    CAS  Article  PubMed  Google Scholar 

  94. 94.

    Diggle P, Liang K, Zeger S: Analysis of Longitudinal Data. 1994, Oxford University Press

    Google Scholar 

  95. 95.

    McCullagh P, Nelder J: Generalized Liner Models. 1987, London.: Chapman and Hall

    Google Scholar 

  96. 96.

    Nilsson SE, Read S, Berg S, Johansson B, Melander A, Lindblad U: Low systolic blood pressure is associated with impaired cognitive function in the oldest old: longitudinal observations in a population-based sample 80 years and older. Aging Clin Exp Res. 2007, 19: 41-47.

    Article  PubMed  Google Scholar 

  97. 97.

    Kilander L, Nyman H, Boberg M, Lithell H: The association between low diastolic blood pressure in middle age and cognitive function in old age. A population-based study. Age Ageing. 2000, 29: 243-248. 10.1093/ageing/29.3.243.

    CAS  Article  PubMed  Google Scholar 

  98. 98.

    Axelsson J, Reinprecht F, Siennicki-Lantz A, Elmstahl S: Low ambulatory blood pressure is associated with lower cognitive function in healthy elderly men. Blood Press Monit. 2008, 13: 269-275. 10.1097/MBP.0b013e32830d4be6.

    Article  PubMed  Google Scholar 

Pre-publication history

  1. The pre-publication history for this paper can be accessed here:http://www.biomedcentral.com/1471-2318/9/48/prepub

Download references

Acknowledgements

Dr. Hajjar and the AVEC trial are supported by grant 1 K23 AG030057 from the National Institute on Aging.

Author information

Affiliations

Authors

Corresponding author

Correspondence to Ihab Hajjar.

Additional information

Competing interests

The authors declare that they have no competing interests.

Authors' contributions

IH, LL and WM were involved in developing the basic idea for the study. VN was further involved in developing the idea and the transcranial Doppler and antihypertensive taper protocols. IH and MH are responsible for the data collection. All authors contributed to the final manuscript by reading and correcting draft versions.

Authors’ original submitted files for images

Below are the links to the authors’ original submitted files for images.

Authors’ original file for figure 1

Authors’ original file for figure 2

Rights and permissions

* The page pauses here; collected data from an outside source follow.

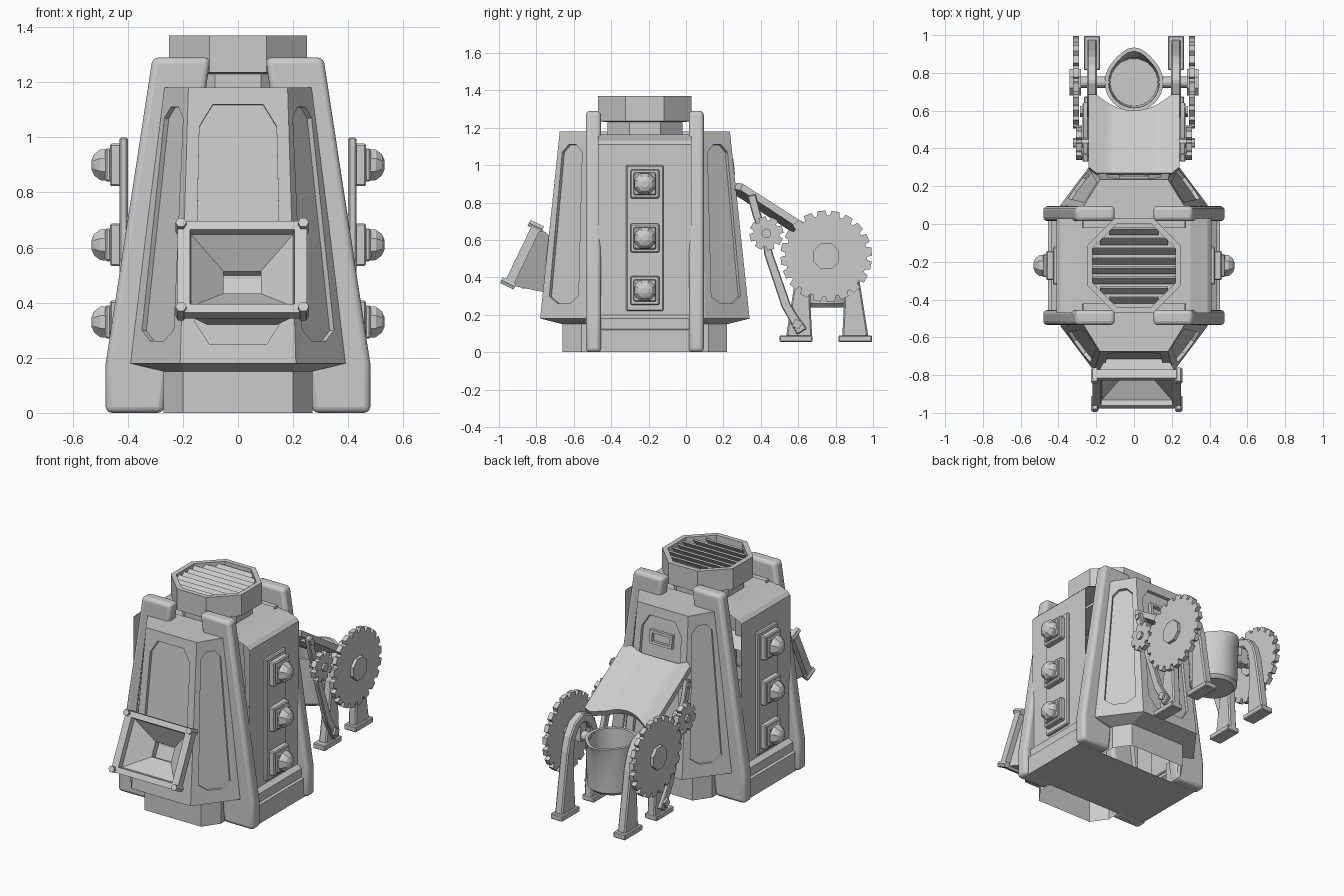
import bpy, bmesh, math
from mathutils import Vector, Matrix

if "Cube" in bpy.data.objects:
    bpy.data.objects.remove(bpy.data.objects["Cube"])

grey = bpy.data.materials.new("light_grey")
grey.use_nodes = True
grey.diffuse_color = (0.6, 0.6, 0.6, 1)
grey.node_tree.nodes["Principled BSDF"].inputs["Base Color"].default_value = (0.6, 0.6, 0.6, 1)

CY = -0.22  # centre of the tower in y


def finish(name, bm, bevel=0, smooth=False, matrix=None):
    bmesh.ops.remove_doubles(bm, verts=bm.verts, dist=0.0001)
    bmesh.ops.recalc_face_normals(bm, faces=bm.faces)
    if matrix:
        bm.transform(matrix)
    mesh = bpy.data.meshes.new(name)
    bm.to_mesh(mesh)
    bm.free()
    mesh.materials.append(grey)
    ob = bpy.data.objects.new(name, mesh)
    bpy.context.collection.objects.link(ob)
    if bevel:
        mod = ob.modifiers.new("bevel", 'BEVEL')
        mod.width, mod.segments = bevel, 3 if smooth else 1
    if smooth:
        bpy.ops.object.select_all(action='DESELECT')
        ob.select_set(True)
        bpy.context.view_layer.objects.active = ob
        bpy.ops.object.shade_smooth_by_angle(angle=math.radians(40))
    return ob


def loft(name, rings, start=True, end=True, **kw):
    """Skin closed rings of points; optionally cap the ends."""
    bm = bmesh.new()
    rows = [[bm.verts.new(p) for p in r] for r in rings]
    n = len(rows[0])
    for a, b in zip(rows, rows[1:]):
        for i in range(n):
            j = (i + 1) % n
            bm.faces.new((a[i], a[j], b[j], b[i]))
    if start:
        bm.faces.new(rows[0])
    if end:
        bm.faces.new(rows[-1])
    return finish(name, bm, **kw)


def prism(name, pts, axis, a, b, caps=True, **kw):
    def place(p, t):
        return {'x': (t, p[0], p[1]), 'y': (p[0], t, p[1]), 'z': (p[0], p[1], t)}[axis]
    return loft(name, [[place(p, t) for p in pts] for t in (a, b)], caps, caps, **kw)


def box(name, x, y, z, **kw):
    return prism(name, [(x[0], y[0]), (x[1], y[0]), (x[1], y[1]), (x[0], y[1])], 'z', *z, **kw)


def ngon(n, r, cx=0, cy=0, phase=0.0):
    return [(cx + r * math.cos(math.tau * i / n + phase),
             cy + r * math.sin(math.tau * i / n + phase)) for i in range(n)]


def rect(w, h, y):
    return [(-w, y, -h), (w, y, -h), (w, y, h), (-w, y, h)]


def gear(n, r, root, cy, cz):
    pts = []
    for i in range(n):
        for t, rad in ((0.05, r), (0.62, r), (0.72, root), (0.95, root)):
            a = math.tau * (i + t) / n
            pts.append((cy + rad * math.cos(a), cz + rad * math.sin(a)))
    return pts


def strip(path):
    """Outline of a bar following (u, v, width) points."""
    left, right = [], []
    for i, (u, v, w) in enumerate(path):
        p, q = path[max(i - 1, 0)], path[min(i + 1, len(path) - 1)]
        d = Vector((q[0] - p[0], q[1] - p[1])).normalized() * w / 2
        left.append((u - d.y, v + d.x))
        right.append((u + d.y, v - d.x))
    return left + right[::-1]


def recessed_panel(bm, quad, u0, u1, v0, v1, cu, cv, depth=0.02):
    """Quad (bl, br, tr, tl) with a sunken, corner-cut field."""
    bl, br, tr, tl = map(Vector, quad)

    def at(u, v):
        return bl.lerp(br, u).lerp(tl.lerp(tr, u), v)
    normal = (br - bl).cross(tl - bl).normalized()
    if normal.dot(at(0.5, 0.5) - Vector((0, CY, 0.68))) < 0:
        normal.negate()
    uv = [(u0, v0 + cv), (u0 + cu, v0), (u1 - cu, v0), (u1, v0 + cv),
          (u1, v1 - cv), (u1 - cu, v1), (u0 + cu, v1), (u0, v1 - cv)]
    rim = [bm.verts.new(at(*p)) for p in uv]
    low = [bm.verts.new(v.co - normal * depth) for v in rim]
    corner = [bm.verts.new(c) for c in (bl, br, tr, tl)]
    for i in range(4):
        a, b, c = rim[2 * i], rim[2 * i + 1], rim[(2 * i + 2) % 8]
        bm.faces.new((corner[i], b, a))
        bm.faces.new((corner[i], corner[(i + 1) % 4], c, b))
    for i in range(8):
        j = (i + 1) % 8
        bm.faces.new((rim[i], rim[j], low[j], low[i]))
    bm.faces.new(low)


# Faceted front and back walls with their plinths
for s, side in ((-1, "front"), (1, "back")):
    def row(xo, do, xi, di, z, back=0.2):
        half = [(-xo, back), (-xo, do), (-xi, di), (xi, di), (xo, do), (xo, back)]
        return [(x, CY + s * d, z) for x, d in half]
    foot, plinth = row(0.27, 0.34, 0.2, 0.44, 0), row(0.27, 0.34, 0.2, 0.44, 0.15)
    low, top = row(0.39, 0.32, 0.21, 0.56, 0.18), row(0.27, 0.31, 0.18, 0.455, 1.18)
    bm = bmesh.new()
    for a, b in ((foot, plinth), (plinth, low), (low, top)):
        for i in range(5):
            quad = (a[i], a[i + 1], b[i + 1], b[i])
            if a is low and i == 2:
                recessed_panel(bm, quad, 0.12, 0.88, 0.07, 0.94, 0.13, 0.08)
            elif a is low and i in (1, 3):
                recessed_panel(bm, quad, 0.16, 0.84, 0.08, 0.93, 0.2, 0.04)
            else:
                bm.faces.new([bm.verts.new(p) for p in quad])
    bm.faces.new([bm.verts.new(p) for p in top])
    finish(side + "_wall", bm)

# Side walls and roof as one open arch, with the stepped skirting
half = [(0.455, 0), (0.455, 0.12), (0.44, 0.125), (0.44, 0.18), (0.41, 0.2),
        (0.41, 1.11), (0.39, 1.13), (0.3, 1.165)]
arch = half + [(-x, z) for x, z in half[::-1]]
prism("side_walls", arch, 'y', CY - 0.25, CY + 0.25, caps=False)

# Four corner buttresses
for sx in (-1, 1):
    for sy in (-1, 1):
        pts = [(0.27, 0), (0.48, 0), (0.48, 0.18), (0.31, 1.29), (0.1, 1.29), (0.12, 1.15)]
        prism("buttress", [(sx * x, z) for x, z in pts], 'y',
              CY + sy * 0.235, CY + sy * 0.315, bevel=0.022, smooth=True)

# Side plates with three lamp studs each
for s in (-1, 1):
    box("stud_plate", sorted((s * 0.4, s * 0.43)), (-0.32, -0.12), (0.22, 1.0), bevel=0.006)
    for z in (0.9, 0.61, 0.33):
        def block(name, r, a, b, **kw):
            prism(name, ngon(4, r * math.sqrt(2), CY, z, math.pi / 4), 'x', s * a, s * b, **kw)
        block("stud_base", 0.077, 0.42, 0.465, bevel=0.006)
        block("stud_mount", 0.06, 0.46, 0.482, bevel=0.006)
        loft("stud_dome", [[(s * x, y, zz) for y, zz in ngon(8, r, CY, z, math.pi / 8)]
                           for x, r in ((0.48, 0.062), (0.5, 0.06), (0.522, 0.042), (0.532, 0.018))])

# Octagonal vent cap with slanted louvres
def octa(r, z):
    return [(x, y, z) for x, y in ngon(8, r / math.cos(math.pi / 8), 0, CY, math.pi / 8)]

loft("cap_neck", [octa(0.2, 1.15), octa(0.2, 1.24)])
loft("cap", [octa(0.2, 1.23), octa(0.25, 1.235), octa(0.25, 1.37), octa(0.22, 1.37), octa(0.22, 1.31)])
for i in range(8):
    d = (i - 3.5) * 0.052
    w = min(0.22, 0.311 - abs(d))
    prism("louvre", [(CY + d - 0.02, 1.32), (CY + d - 0.012, 1.315),
                     (CY + d + 0.02, 1.355), (CY + d + 0.012, 1.36)], 'x', -w, w)

# Tilted square horn on the front
tilt = Matrix.Translation((0.015, -0.895, 0.53)) @ Matrix.Rotation(-0.45, 4, 'X')
loft("horn", [rect(0.13, 0.13, 0.21), rect(0.2, 0.17, 0.05), rect(0.235, 0.185, 0.05), rect(0.235, 0.185, 0),
              rect(0.19, 0.15, 0), rect(0.185, 0.145, 0.03), rect(0.068, 0.045, 0.13),
              rect(0.068, 0.045, 0.17)], start=False, matrix=tilt)
for sx in (-1, 1):
    for sz in (-1, 1):
        prism("horn_bolt", ngon(6, 0.02, sx * 0.222, sz * 0.17), 'y', -0.02, 0.06, matrix=tilt)
prism("horn_bracket", [(-0.88, 0.34), (-0.7, 0.34), (-0.7, 0.42), (-0.84, 0.38)], 'x', -0.11, 0.14)

# Framed slot high on the back wall
loft("back_slot", [rect(0.08, 0.042, -0.03), rect(0.08, 0.042, 0.015), rect(0.062, 0.026, 0.015),
                   rect(0.062, 0.026, -0.015)],
     matrix=Matrix.Translation((0, 0.243, 0.99)) @ Matrix.Rotation(0.105, 4, 'X'))

# Delivery chute, dished across and scooped at its lower end
rings = []
for i in range(-12, 13):
    x = i * 0.02
    lip = max(0, abs(x) - 0.13) * 0.4
    ends = (0.27 + max(0, abs(x) - 0.2) * 0.8, min(0.6 + 2.2 * x * x, 0.685))
    z = [0.865 + lip - 0.64 * (y - 0.29) for y in ends]
    rings.append([(x, ends[0], z[0]), (x, ends[1], z[1]),
                  (x, ends[1] - 0.018, z[1] - 0.035), (x, ends[0] - 0.01, z[0] - 0.035)])
loft("chute", rings, smooth=True)

# Pouring cup with a pointed lip
def cup_ring(r, z, lip=0.0):
    pts = []
    for i in range(32):
        a = math.tau * i / 32
        k = r + lip * max(0, math.sin(a)) ** 8
        pts.append((k * math.cos(a), 0.75 + k * math.sin(a), z))
    return pts

loft("cup", [cup_ring(0.125, 0.24), cup_ring(0.145, 0.26), cup_ring(0.152, 0.47), cup_ring(0.155, 0.55, 0.03),
             cup_ring(0.135, 0.55, 0.03), cup_ring(0.132, 0.47), cup_ring(0.125, 0.28)], smooth=True)

# Gear stands, axles, gears and levers on both sides
leg = [(0.605, 0.08, 0.14), (0.615, 0.27, 0.1), (0.63, 0.46, 0.07), (0.65, 0.54, 0.06),
       (0.69, 0.6, 0.06), (0.755, 0.625, 0.06)]
arch = leg + [(1.51 - u, v, w) for u, v, w in leg[-2::-1]]
lever = [(0.35, 0.84, 0.045), (0.38, 0.73, 0.045), (0.43, 0.6, 0.04), (0.44, 0.53, 0.045),
         (0.535, 0.25, 0.05), (0.57, 0.19, 0.05), (0.62, 0.11, 0.06)]
for s in (-1, 1):
    def part(name, pts, a, b, **kw):
        prism(name, pts, 'x', s * a, s * b, **kw)
    part("stand_arch", strip(arch), 0.195, 0.25, bevel=0.008)
    for y0, y1 in ((0.5, 0.675), (0.815, 0.995)):
        box("stand_foot", sorted((s * 0.18, s * 0.265)), (y0, y1), (0.055, 0.09), bevel=0.005)
    part("axle", ngon(12, 0.03, 0.75, 0.513), 0.13, 0.3)
    part("axle_arm", [(0.72, 0.48), (0.78, 0.48), (0.78, 0.62), (0.72, 0.62)], 0.2, 0.245)
    part("large_gear", gear(20, 0.245, 0.218, 0.75, 0.513), 0.292, 0.322)
    part("large_hub", ngon(8, 0.075, 0.75, 0.513, math.pi / 8), 0.28, 0.342)
    part("small_gear", gear(8, 0.092, 0.07, 0.43, 0.635), 0.275, 0.308)
    part("small_hub", ngon(8, 0.026, 0.43, 0.635), 0.22, 0.322)
    part("lever", strip(lever), 0.24, 0.272, bevel=0.005)
    part("lever_bolt", ngon(4, 0.03, 0.595, 0.15, 0.3), 0.26, 0.285)
    part("chute_pivot", ngon(8, 0.018, 0.36, 0.81), 0.2, 0.28)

This article is published under license to BioMed Central Ltd. This is an Open Access article distributed under the terms of the Creative Commons Attribution License (http://creativecommons.org/licenses/by/2.0), which permits unrestricted use, distribution, and reproduction in any medium, provided the original work is properly cited.

Reprints and Permissions

About this article

Cite this article

Hajjar, I., Hart, M., Milberg, W. et al. The rationale and design of the antihypertensives and vascular, endothelial, and cognitive function (AVEC) trial in elderly hypertensives with early cognitive impairment: Role of the renin angiotensin system inhibition. BMC Geriatr 9, 48 (2009). https://doi.org/10.1186/1471-2318-9-48

Download citation

Keywords

  • Cerebral Blood Flow
  • Middle Cerebral Artery Occlusion
  • Angiotensin Converting Enzyme Inhibitor
  • Lisinopril
  • Candesartan